> _Problem to work on_
All that is wanted is the span of lines from the one with "leg.name = (sz" to the last line of the data, copied exactly.

┄┄┄┄┄┄┄┄┄┄┄┄┄┄┄┄┄┄┄┄

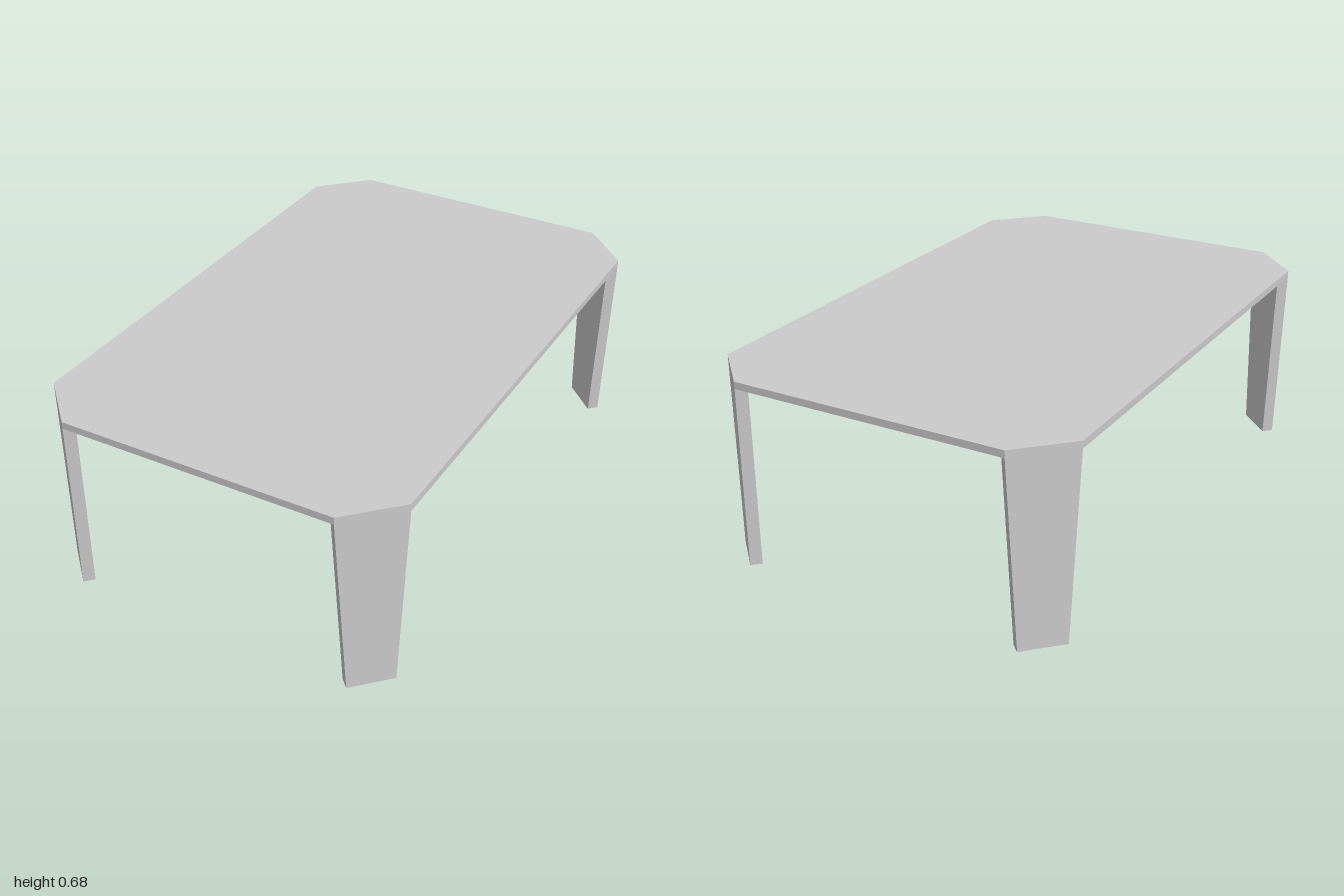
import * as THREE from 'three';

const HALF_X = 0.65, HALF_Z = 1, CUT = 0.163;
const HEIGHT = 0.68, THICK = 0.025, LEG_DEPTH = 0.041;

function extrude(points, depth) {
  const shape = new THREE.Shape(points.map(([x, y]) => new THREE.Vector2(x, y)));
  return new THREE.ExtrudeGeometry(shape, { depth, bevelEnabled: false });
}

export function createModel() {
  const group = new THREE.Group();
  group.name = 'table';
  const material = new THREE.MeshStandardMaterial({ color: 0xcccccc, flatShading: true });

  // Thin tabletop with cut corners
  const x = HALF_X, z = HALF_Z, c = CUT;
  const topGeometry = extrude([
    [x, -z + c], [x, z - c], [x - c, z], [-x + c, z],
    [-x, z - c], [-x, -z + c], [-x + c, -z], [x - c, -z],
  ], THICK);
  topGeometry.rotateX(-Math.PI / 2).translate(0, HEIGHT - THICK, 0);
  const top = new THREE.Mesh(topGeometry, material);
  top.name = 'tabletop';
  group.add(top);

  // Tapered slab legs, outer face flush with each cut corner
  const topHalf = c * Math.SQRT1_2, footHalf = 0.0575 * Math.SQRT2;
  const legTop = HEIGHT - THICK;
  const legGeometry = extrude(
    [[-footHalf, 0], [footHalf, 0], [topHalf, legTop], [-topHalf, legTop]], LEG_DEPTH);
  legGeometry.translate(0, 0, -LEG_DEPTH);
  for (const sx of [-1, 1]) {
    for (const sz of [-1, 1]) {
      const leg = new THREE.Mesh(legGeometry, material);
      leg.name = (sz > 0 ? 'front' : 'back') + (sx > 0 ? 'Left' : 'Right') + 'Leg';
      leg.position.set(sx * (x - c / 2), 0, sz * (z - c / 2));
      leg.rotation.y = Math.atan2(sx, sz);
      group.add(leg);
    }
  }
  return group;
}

┄┄┄┄┄┄┄┄┄┄┄┄┄┄┄┄┄┄┄┄

> _Completed exercise_
      leg.name = (sz > 0 ? 'front' : 'back') + (sx > 0 ? 'Left' : 'Right') + 'Leg';
      leg.position.set(sx * (x - c / 2), 0, sz * (z - c / 2));
      leg.rotation.y = Math.atan2(sx, sz);
      group.add(leg);
    }
  }
  return group;
}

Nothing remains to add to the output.